--- EXCERPTED DATA ---

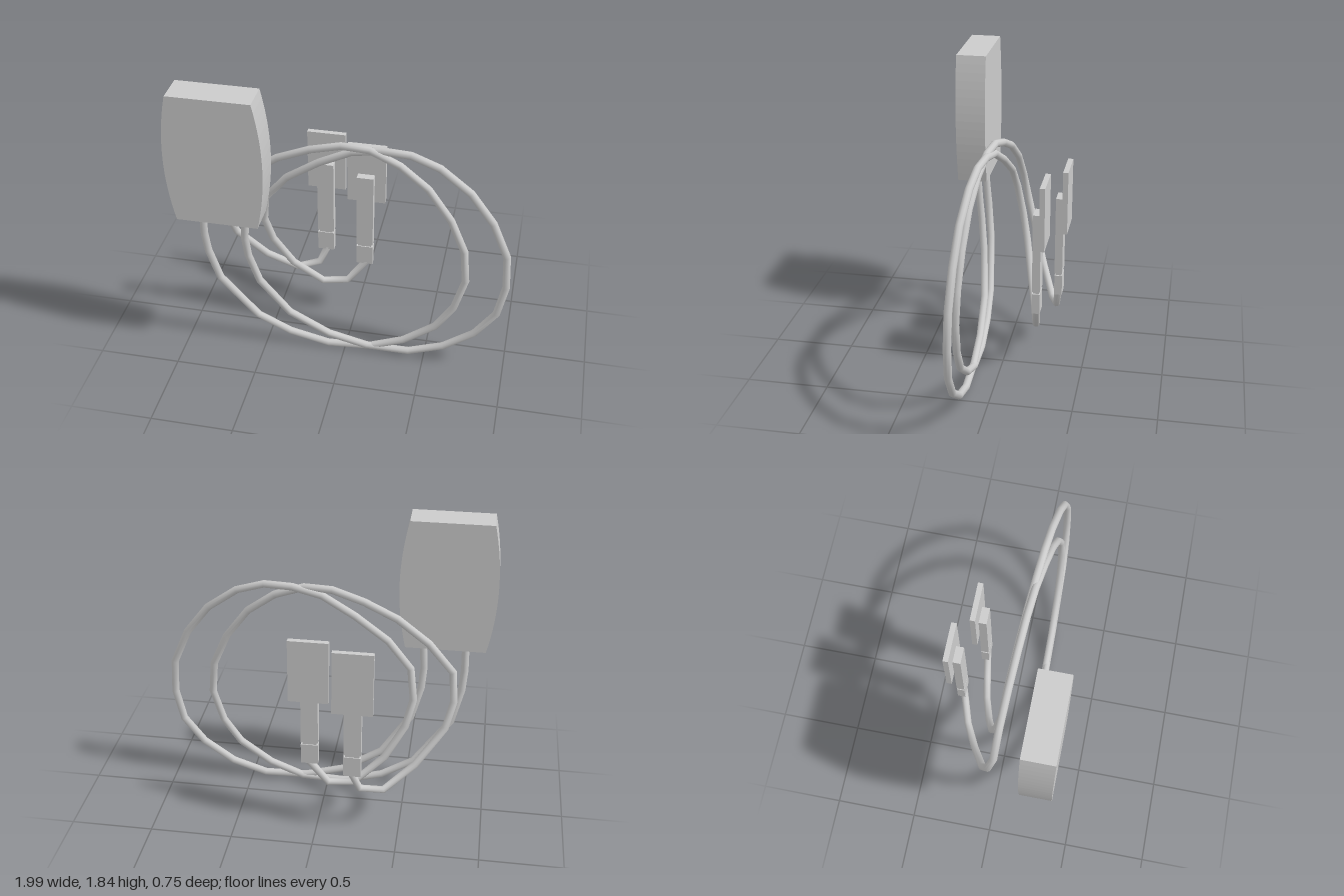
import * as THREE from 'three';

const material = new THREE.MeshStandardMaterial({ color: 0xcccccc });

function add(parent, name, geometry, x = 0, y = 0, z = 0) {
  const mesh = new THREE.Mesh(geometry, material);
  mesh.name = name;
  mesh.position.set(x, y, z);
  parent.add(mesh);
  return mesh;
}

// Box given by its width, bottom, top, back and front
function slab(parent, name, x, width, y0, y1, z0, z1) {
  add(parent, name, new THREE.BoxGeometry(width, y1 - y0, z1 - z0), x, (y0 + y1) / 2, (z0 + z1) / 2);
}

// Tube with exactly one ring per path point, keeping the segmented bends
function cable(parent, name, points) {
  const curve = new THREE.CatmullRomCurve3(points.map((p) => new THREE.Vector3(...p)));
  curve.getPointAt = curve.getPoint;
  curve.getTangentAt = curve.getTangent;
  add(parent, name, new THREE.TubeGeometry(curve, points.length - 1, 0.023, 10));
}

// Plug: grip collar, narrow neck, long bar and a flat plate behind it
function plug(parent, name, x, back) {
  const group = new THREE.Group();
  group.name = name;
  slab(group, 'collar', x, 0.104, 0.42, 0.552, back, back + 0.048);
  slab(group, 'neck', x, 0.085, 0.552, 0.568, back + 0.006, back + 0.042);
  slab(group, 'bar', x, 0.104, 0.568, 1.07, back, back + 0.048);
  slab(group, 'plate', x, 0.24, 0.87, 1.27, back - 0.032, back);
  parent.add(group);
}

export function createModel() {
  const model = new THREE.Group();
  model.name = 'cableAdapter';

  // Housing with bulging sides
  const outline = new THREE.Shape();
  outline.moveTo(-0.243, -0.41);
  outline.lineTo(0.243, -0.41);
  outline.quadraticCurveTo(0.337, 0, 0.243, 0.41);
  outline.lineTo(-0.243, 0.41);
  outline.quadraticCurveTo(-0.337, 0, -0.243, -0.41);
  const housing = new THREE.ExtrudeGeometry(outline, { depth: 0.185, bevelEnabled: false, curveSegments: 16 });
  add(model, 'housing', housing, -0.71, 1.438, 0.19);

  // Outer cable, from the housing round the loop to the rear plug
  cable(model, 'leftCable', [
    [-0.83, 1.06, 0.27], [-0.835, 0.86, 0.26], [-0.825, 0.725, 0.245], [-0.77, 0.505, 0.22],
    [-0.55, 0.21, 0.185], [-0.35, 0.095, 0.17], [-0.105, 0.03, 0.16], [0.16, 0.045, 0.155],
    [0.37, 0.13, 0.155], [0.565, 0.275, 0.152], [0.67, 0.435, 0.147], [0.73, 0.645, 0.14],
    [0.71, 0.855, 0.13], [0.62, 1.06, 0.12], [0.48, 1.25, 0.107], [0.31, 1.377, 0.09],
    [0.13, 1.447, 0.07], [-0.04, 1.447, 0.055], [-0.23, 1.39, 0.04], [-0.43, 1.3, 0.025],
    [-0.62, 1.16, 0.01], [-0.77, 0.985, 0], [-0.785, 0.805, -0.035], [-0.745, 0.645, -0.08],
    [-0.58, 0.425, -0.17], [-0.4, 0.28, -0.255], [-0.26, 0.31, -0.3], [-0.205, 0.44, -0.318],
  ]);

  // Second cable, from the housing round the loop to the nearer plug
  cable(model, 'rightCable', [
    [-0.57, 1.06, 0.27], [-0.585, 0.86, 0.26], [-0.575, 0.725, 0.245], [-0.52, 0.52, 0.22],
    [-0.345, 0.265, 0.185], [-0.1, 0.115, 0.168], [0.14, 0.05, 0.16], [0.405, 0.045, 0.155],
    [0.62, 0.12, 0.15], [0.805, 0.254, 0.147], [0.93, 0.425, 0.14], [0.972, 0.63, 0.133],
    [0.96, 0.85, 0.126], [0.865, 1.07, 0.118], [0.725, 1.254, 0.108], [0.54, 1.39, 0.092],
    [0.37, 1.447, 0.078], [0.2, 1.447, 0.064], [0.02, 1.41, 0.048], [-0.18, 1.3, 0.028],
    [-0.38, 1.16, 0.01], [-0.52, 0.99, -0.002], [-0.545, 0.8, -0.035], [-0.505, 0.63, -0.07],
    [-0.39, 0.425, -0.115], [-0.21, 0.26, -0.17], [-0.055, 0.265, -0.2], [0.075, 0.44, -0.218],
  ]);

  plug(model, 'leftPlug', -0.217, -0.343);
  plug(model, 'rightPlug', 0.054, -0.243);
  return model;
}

---

WORK ORDER: Output every entry above exactly, minus the pictures.

ANSWER FOR THE TASK:
import * as THREE from 'three';

const material = new THREE.MeshStandardMaterial({ color: 0xcccccc });

function add(parent, name, geometry, x = 0, y = 0, z = 0) {
  const mesh = new THREE.Mesh(geometry, material);
  mesh.name = name;
  mesh.position.set(x, y, z);
  parent.add(mesh);
  return mesh;
}

// Box given by its width, bottom, top, back and front
function slab(parent, name, x, width, y0, y1, z0, z1) {
  add(parent, name, new THREE.BoxGeometry(width, y1 - y0, z1 - z0), x, (y0 + y1) / 2, (z0 + z1) / 2);
}

// Tube with exactly one ring per path point, keeping the segmented bends
function cable(parent, name, points) {
  const curve = new THREE.CatmullRomCurve3(points.map((p) => new THREE.Vector3(...p)));
  curve.getPointAt = curve.getPoint;
  curve.getTangentAt = curve.getTangent;
  add(parent, name, new THREE.TubeGeometry(curve, points.length - 1, 0.023, 10));
}

// Plug: grip collar, narrow neck, long bar and a flat plate behind it
function plug(parent, name, x, back) {
  const group = new THREE.Group();
  group.name = name;
  slab(group, 'collar', x, 0.104, 0.42, 0.552, back, back + 0.048);
  slab(group, 'neck', x, 0.085, 0.552, 0.568, back + 0.006, back + 0.042);
  slab(group, 'bar', x, 0.104, 0.568, 1.07, back, back + 0.048);
  slab(group, 'plate', x, 0.24, 0.87, 1.27, back - 0.032, back);
  parent.add(group);
}

export function createModel() {
  const model = new THREE.Group();
  model.name = 'cableAdapter';

  // Housing with bulging sides
  const outline = new THREE.Shape();
  outline.moveTo(-0.243, -0.41);
  outline.lineTo(0.243, -0.41);
  outline.quadraticCurveTo(0.337, 0, 0.243, 0.41);
  outline.lineTo(-0.243, 0.41);
  outline.quadraticCurveTo(-0.337, 0, -0.243, -0.41);
  const housing = new THREE.ExtrudeGeometry(outline, { depth: 0.185, bevelEnabled: false, curveSegments: 16 });
  add(model, 'housing', housing, -0.71, 1.438, 0.19);

  // Outer cable, from the housing round the loop to the rear plug
  cable(model, 'leftCable', [
    [-0.83, 1.06, 0.27], [-0.835, 0.86, 0.26], [-0.825, 0.725, 0.245], [-0.77, 0.505, 0.22],
    [-0.55, 0.21, 0.185], [-0.35, 0.095, 0.17], [-0.105, 0.03, 0.16], [0.16, 0.045, 0.155],
    [0.37, 0.13, 0.155], [0.565, 0.275, 0.152], [0.67, 0.435, 0.147], [0.73, 0.645, 0.14],
    [0.71, 0.855, 0.13], [0.62, 1.06, 0.12], [0.48, 1.25, 0.107], [0.31, 1.377, 0.09],
    [0.13, 1.447, 0.07], [-0.04, 1.447, 0.055], [-0.23, 1.39, 0.04], [-0.43, 1.3, 0.025],
    [-0.62, 1.16, 0.01], [-0.77, 0.985, 0], [-0.785, 0.805, -0.035], [-0.745, 0.645, -0.08],
    [-0.58, 0.425, -0.17], [-0.4, 0.28, -0.255], [-0.26, 0.31, -0.3], [-0.205, 0.44, -0.318],
  ]);

  // Second cable, from the housing round the loop to the nearer plug
  cable(model, 'rightCable', [
    [-0.57, 1.06, 0.27], [-0.585, 0.86, 0.26], [-0.575, 0.725, 0.245], [-0.52, 0.52, 0.22],
    [-0.345, 0.265, 0.185], [-0.1, 0.115, 0.168], [0.14, 0.05, 0.16], [0.405, 0.045, 0.155],
    [0.62, 0.12, 0.15], [0.805, 0.254, 0.147], [0.93, 0.425, 0.14], [0.972, 0.63, 0.133],
    [0.96, 0.85, 0.126], [0.865, 1.07, 0.118], [0.725, 1.254, 0.108], [0.54, 1.39, 0.092],
    [0.37, 1.447, 0.078], [0.2, 1.447, 0.064], [0.02, 1.41, 0.048], [-0.18, 1.3, 0.028],
    [-0.38, 1.16, 0.01], [-0.52, 0.99, -0.002], [-0.545, 0.8, -0.035], [-0.505, 0.63, -0.07],
    [-0.39, 0.425, -0.115], [-0.21, 0.26, -0.17], [-0.055, 0.265, -0.2], [0.075, 0.44, -0.218],
  ]);

  plug(model, 'leftPlug', -0.217, -0.343);
  plug(model, 'rightPlug', 0.054, -0.243);
  return model;
}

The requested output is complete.